▶ _DIRECTIONS_
Below are the records; copy each line in which "name" occurs.

▶ _MATERIAL PROVIDED_
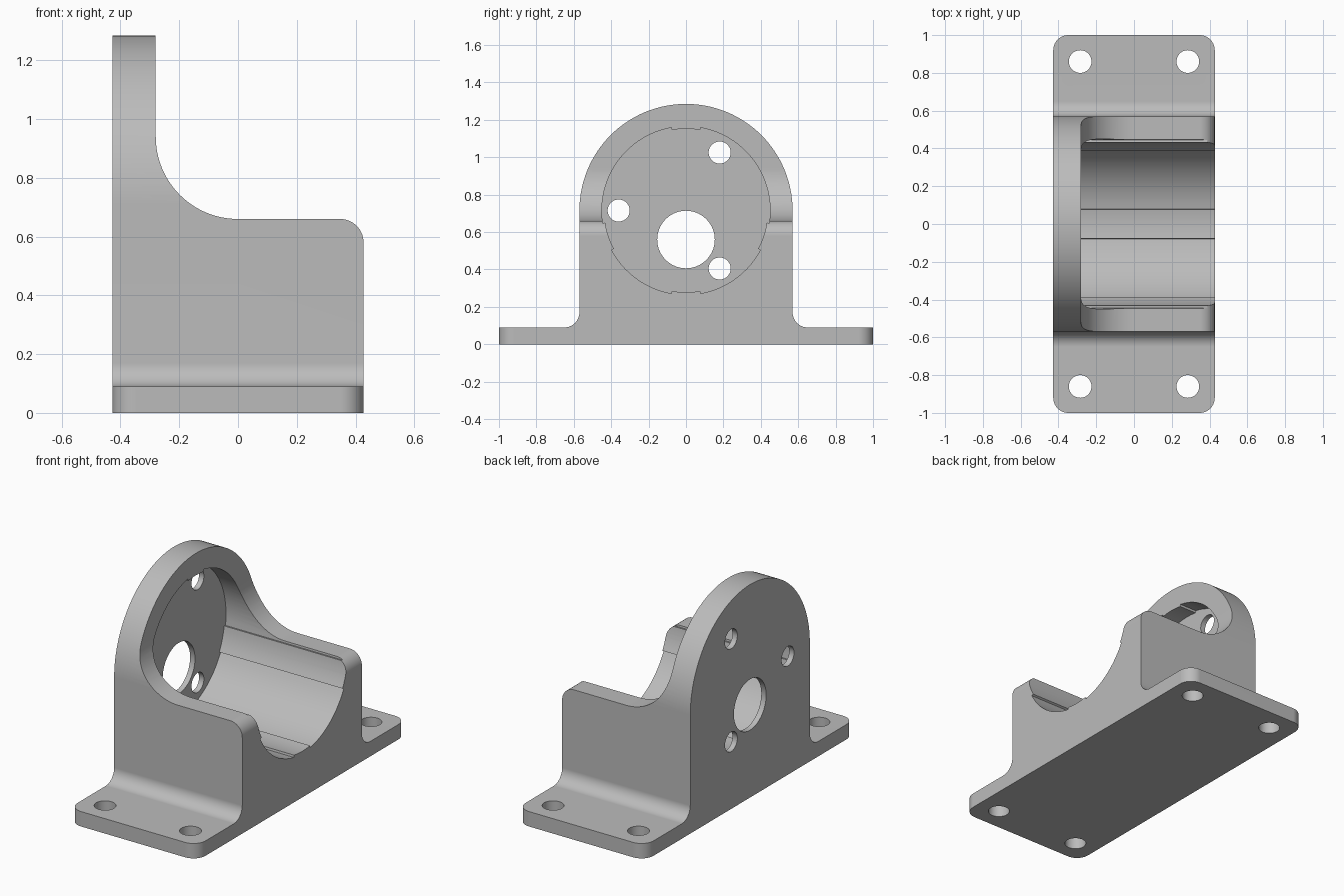
import bpy
import bmesh
from math import sin, cos, radians

cube = bpy.data.objects.get("Cube")
if cube:
    bpy.data.objects.remove(cube, do_unlink=True)

HALF_X, WALL_Y = 0.4275, 0.57
BASE_Z, FILLET = 0.09, 0.08
AXIS_Z, SHELF_Z = 0.715, 0.66
PLATE_X, RECESS_X, SWEEP = -0.28, -0.395, 0.28


def arc(cx, cy, r, start, end, steps=14):
    angles = [radians(start + (end - start) * i / steps) for i in range(steps + 1)]
    return [(cx + r * cos(a), cy + r * sin(a)) for a in angles]


def prism(name, outline, axis, low, high):
    """Extrude a closed 2D outline along one axis."""
    place = {"X": lambda u, v, w: (w, u, v),
             "Y": lambda u, v, w: (u, w, v),
             "Z": lambda u, v, w: (u, v, w)}[axis]
    bm = bmesh.new()
    rings = [[bm.verts.new(place(u, v, w)) for u, v in outline] for w in (low, high)]
    bm.faces.new(rings[0])
    bm.faces.new(rings[1])
    n = len(outline)
    for i in range(n):
        j = (i + 1) % n
        bm.faces.new((rings[0][i], rings[0][j], rings[1][j], rings[1][i]))
    bmesh.ops.recalc_face_normals(bm, faces=bm.faces)
    mesh = bpy.data.meshes.new(name)
    bm.to_mesh(mesh)
    bm.free()
    obj = bpy.data.objects.new(name, mesh)
    bpy.context.collection.objects.link(obj)
    return obj


def cut(target, tool, operation="DIFFERENCE"):
    bpy.context.view_layer.objects.active = target
    mod = target.modifiers.new("cut", "BOOLEAN")
    mod.operation, mod.solver, mod.object = operation, "EXACT", tool
    bpy.ops.object.modifier_apply(modifier=mod.name)
    bpy.data.objects.remove(tool, do_unlink=True)


def drill(target, axis, u, v, r, low, high):
    circle = arc(u, v, r, 0, 360, 40)[:-1]
    cut(target, prism("drill", circle, axis, low, high))


# Flanged arch outline, seen along the bore
right_side = [(1, 0), (1, BASE_Z)]
right_side += arc(WALL_Y + FILLET, BASE_Z + FILLET, FILLET, 270, 180)
right_side += arc(0, AXIS_Z, WALL_Y, 0, 90, 32)
outline = right_side + [(-y, z) for y, z in reversed(right_side[:-1])]
bracket = prism("motor_bracket", outline, "X", -0.5, 0.5)

# Rounded base corners, seen from above
r = FILLET
plan = []
for sx, sy, start in ((1, 1, 0), (-1, 1, 90), (-1, -1, 180), (1, -1, 270)):
    plan += arc(sx * (HALF_X - r), sy * (1 - r), r, start, start + 90)
cut(bracket, prism("plan_cutter", plan, "Z", -0.1, 1.5), "INTERSECT")

# Lowered cradle with a sweep up to the end plate
step = [(PLATE_X, 1.5)]
step += arc(PLATE_X + SWEEP, SHELF_Z + SWEEP, SWEEP, 180, 270, 24)
step += arc(HALF_X - r, SHELF_Z - r, r, 90, 0)
step += [(0.6, SHELF_Z - r), (0.6, 1.5)]
cut(bracket, prism("step_cutter", step, "Y", -0.8, 0.8))

# Bore with four shallow grip ribs
bore = []
for start, end, radius in ((-28, -8.5, 0.437), (-8.5, 80, 0.45), (80, 100, 0.437),
                           (100, 188.5, 0.45), (188.5, 208, 0.437), (208, 260, 0.45),
                           (260, 280, 0.437), (280, 332, 0.45)):
    bore += arc(0, AXIS_Z, radius, start, end, max(6, int((end - start) / 4)))
cut(bracket, prism("bore_cutter", bore, "X", RECESS_X, 0.6))

# Shaft hole and motor screw holes through the end plate
drill(bracket, "X", 0, 0.56, 0.154, -0.6, -0.3)
for y, z in ((0.18, 1.025), (-0.36, AXIS_Z), (0.18, 0.405)):
    drill(bracket, "X", y, z, 0.059, -0.6, -0.3)

# Mounting holes in the base flanges
for x in (-0.285, 0.285):
    for y in (-0.86, 0.86):
        drill(bracket, "Z", x, y, 0.06, -0.1, 0.3)

# Plain grey finish
grey = bpy.data.materials.new("plain_grey")
grey.use_nodes = True
colour = (0.5, 0.5, 0.5, 1)
grey.diffuse_color = colour
grey.node_tree.nodes["Principled BSDF"].inputs["Base Color"].default_value = colour
bracket.data.materials.clear()
bracket.data.materials.append(grey)

# Smooth curves, crisp edges and flat walls
bpy.ops.object.select_all(action="DESELECT")
bracket.select_set(True)
bpy.context.view_layer.objects.active = bracket
bpy.ops.object.shade_smooth_by_angle(angle=radians(25))
weighted = bracket.modifiers.new("flat_walls", "WEIGHTED_NORMAL")
weighted.keep_sharp = True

▶ _TASK RESPONSE_
def prism(name, outline, axis, low, high):
    mesh = bpy.data.meshes.new(name)
    obj = bpy.data.objects.new(name, mesh)
    bpy.ops.object.modifier_apply(modifier=mod.name)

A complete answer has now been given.